INFORMATION SUPPLIED:
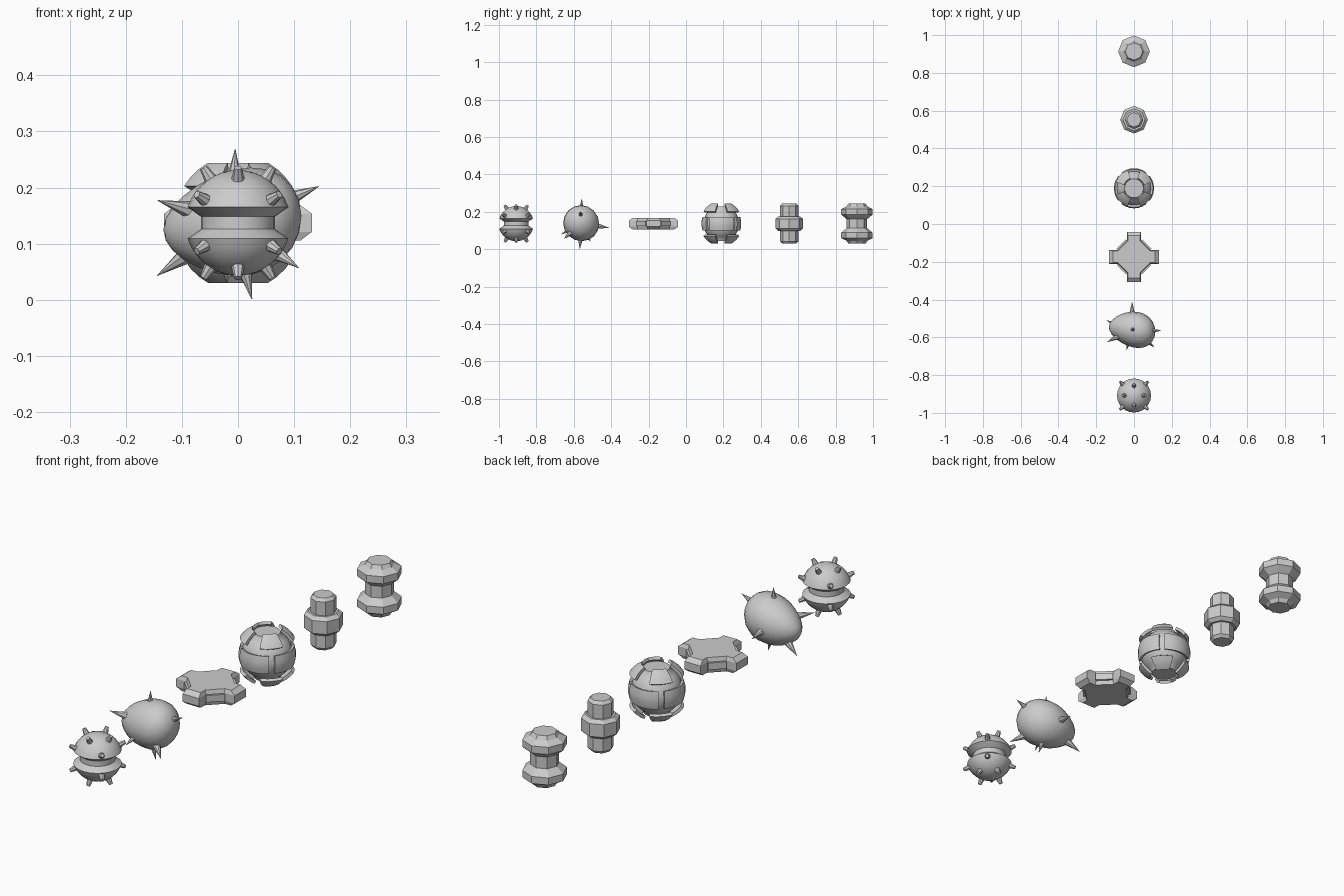
import bpy, bmesh
from math import sin, cos, pi, radians, sqrt
from mathutils import Vector

if "Cube" in bpy.data.objects:
    bpy.data.objects.remove(bpy.data.objects["Cube"])

ZC = 0.137  # common centre height


def finish(name, bm, smooth=None):
    bmesh.ops.recalc_face_normals(bm, faces=bm.faces)
    me = bpy.data.meshes.new(name)
    bm.to_mesh(me)
    bm.free()
    ob = bpy.data.objects.new(name, me)
    bpy.context.collection.objects.link(ob)
    if smooth:
        bpy.ops.object.select_all(action='DESELECT')
        ob.select_set(True)
        bpy.context.view_layer.objects.active = ob
        bpy.ops.object.shade_smooth_by_angle(angle=radians(smooth))
    return ob


def lathe(name, profile, centre, n, smooth=None):
    """Closed revolve of (radius, height) points, with capped ends."""
    bm = bmesh.new()
    rings = [[bm.verts.new((centre[0] + r * cos(2 * pi * i / n),
                            centre[1] + r * sin(2 * pi * i / n),
                            centre[2] + z)) for i in range(n)] for r, z in profile]
    for a, b in zip(rings, rings[1:]):
        for i in range(n):
            j = (i + 1) % n
            bm.faces.new((a[i], a[j], b[j], b[i]))
    bm.faces.new(rings[0][::-1])
    bm.faces.new(rings[-1])
    return finish(name, bm, smooth)


def spike(name, tip, centre, length, r_base, r_tip, n=8):
    tip, centre = Vector(tip), Vector(centre)
    d = (tip - centre).normalized()
    bm = bmesh.new()
    bmesh.ops.create_cone(bm, cap_ends=True, segments=n, radius1=r_base,
                          radius2=r_tip, depth=length)
    rot = d.to_track_quat('Z', 'Y')
    for v in bm.verts:
        v.co = rot @ v.co + tip - d * length / 2
    return finish(name, bm, 35)


def shell(name, centre, az, width, e0, e1, r0, r1, n=6, m=3):
    """Curved plate: a patch of a thick sphere."""
    bm = bmesh.new()

    def pt(r, i, j):
        a = radians(az - width / 2 + width * i / n)
        e = radians(e0 + (e1 - e0) * j / m)
        return Vector(centre) + r * Vector((cos(e) * cos(a), cos(e) * sin(a), sin(e)))
    g = [[[bm.verts.new(pt(r, i, j)) for j in range(m + 1)]
          for i in range(n + 1)] for r in (r0, r1)]
    for s in g:
        for i in range(n):
            for j in range(m):
                bm.faces.new((s[i][j], s[i + 1][j], s[i + 1][j + 1], s[i][j + 1]))
    rim = ([(i, 0) for i in range(n)] + [(n, j) for j in range(m)] +
           [(i, m) for i in range(n, 0, -1)] + [(0, j) for j in range(m, 0, -1)])
    for k, (i, j) in enumerate(rim):
        p, q = rim[(k + 1) % len(rim)]
        bm.faces.new((g[0][i][j], g[0][p][q], g[1][p][q], g[1][i][j]))
    return finish(name, bm, 30)


def mirrored(half):
    """Complete a profile given from the equator upward."""
    return [(r, -z) for r, z in reversed(half)] + half


# Grooved round mine with blunt pins
c = (0, -0.908, ZC)
R = 0.094
half = [(0.066, 0.011), (0.090, 0.028)]
half += [(R * cos(e), R * sin(e)) for e in [radians(18 + 9 * k) for k in range(1, 8)]]
half += [(0.001, R)]
lathe("grooved_ball", mirrored(half), c, 24, 35)
for up in (1, -1):
    for k in range(4):
        for az, el in ((90 * k, 58), (90 * k + 45, 26)):
            a, e = radians(az), radians(el)
            d = Vector((cos(e) * cos(a), cos(e) * sin(a), up * sin(e)))
            spike("ball_pin", Vector(c) + d * 0.116, c, 0.03, 0.013, 0.007)

# Egg-shaped body with sharp spikes
c = Vector((-0.01, -0.558, ZC))
bm = bmesh.new()
bmesh.ops.create_uvsphere(bm, u_segments=16, v_segments=12, radius=1)
for v in bm.verts:
    y, z, t = v.co.x, v.co.y, v.co.z
    k = 0.094 * (1 + 0.2 * t)
    v.co = c + Vector((0.123 * t, k * y - 0.012 * t, k * z + 0.012 * t))
finish("egg_body", bm, 40)
for tip in ((-0.005, -0.558, 0.269), (0.144, -0.565, 0.202), (-0.143, -0.625, 0.177),
            (-0.144, -0.512, 0.043), (0.108, -0.652, 0.057), (0.025, -0.568, 0.001),
            (-0.04, -0.668, 0.08), (-0.01, -0.412, 0.115)):
    spike("egg_spike", tip, c, 0.075, 0.018, 0.0005)

# Four-armed plate: stacked outlines give the chamfered rim
cy = -0.174


def cross_outline(end, w, inner):
    pts = []
    for k in range(4):
        a = k * pi / 2
        for x, y in ((inner, -w), (end, -w), (end, w), (inner, w)):
            pts.append((x * cos(a) - y * sin(a), x * sin(a) + y * cos(a)))
    return pts


bm = bmesh.new()
rings = [[bm.verts.new((x, cy + y, ZC + z)) for x, y in cross_outline(e, w, i)]
         for z, e, w, i in ((-0.031, 0.112, 0.031, 0.085), (-0.016, 0.132, 0.037, 0.085),
                            (0.016, 0.132, 0.037, 0.085), (0.031, 0.112, 0.031, 0.085))]
for a, b in zip(rings, rings[1:]):
    for i in range(16):
        j = (i + 1) % 16
        bm.faces.new((a[i], a[j], b[j], b[i]))
bm.faces.new(rings[0][::-1])
bm.faces.new(rings[-1])
finish("cross_plate", bm)

# Panels set in the corners between the arms
for k in range(4):
    a = pi / 4 + k * pi / 2
    bm = bmesh.new()
    bmesh.ops.create_cube(bm, size=1)
    for v in bm.verts:
        x, y = 0.083 + 0.024 * v.co.x, 0.07 * v.co.y
        v.co = (x * cos(a) - y * sin(a), cy + x * sin(a) + y * cos(a), ZC + 0.028 * v.co.z)
    finish("cross_corner_panel", bm)

# Armoured sphere: core, belt plates and tilted upper and lower plates
c = (0, 0.189, ZC)
half = [(0.096 * cos(radians(e)), 0.096 * sin(radians(e))) for e in range(5, 75, 10)]
half[-1] = (0.05, 0.092)
lathe("armour_core", mirrored(half), c, 24, 35)
for k in range(4):
    shell("belt_plate", c, 90 * k, 78, -20, 20, 0.094, 0.107)
    for s in (1, -1):
        shell("tilted_plate", c, 90 * k + 45, 52, s * 33, s * 62, 0.109, 0.121)

# Eight-sided barrel with a neck at each end
half = [(0.073, 0.026), (0.058, 0.039), (0.049, 0.039), (0.049, 0.095), (0.038, 0.107)]
lathe("barrel", mirrored(half), (0, 0.552, ZC), 8)

# Eight-sided double-flanged spool
half = [(0.055, 0.024), (0.084, 0.048), (0.084, 0.077), (0.060, 0.090),
        (0.056, 0.092), (0.046, 0.107)]
lathe("spool", mirrored(half), (0, 0.914, ZC), 8)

HOW TO COMPLETE THIS TASK: Work through the data above and give the number of lines in which "rings" appears; add nothing else.

ANSWER TO THIS TASK: 8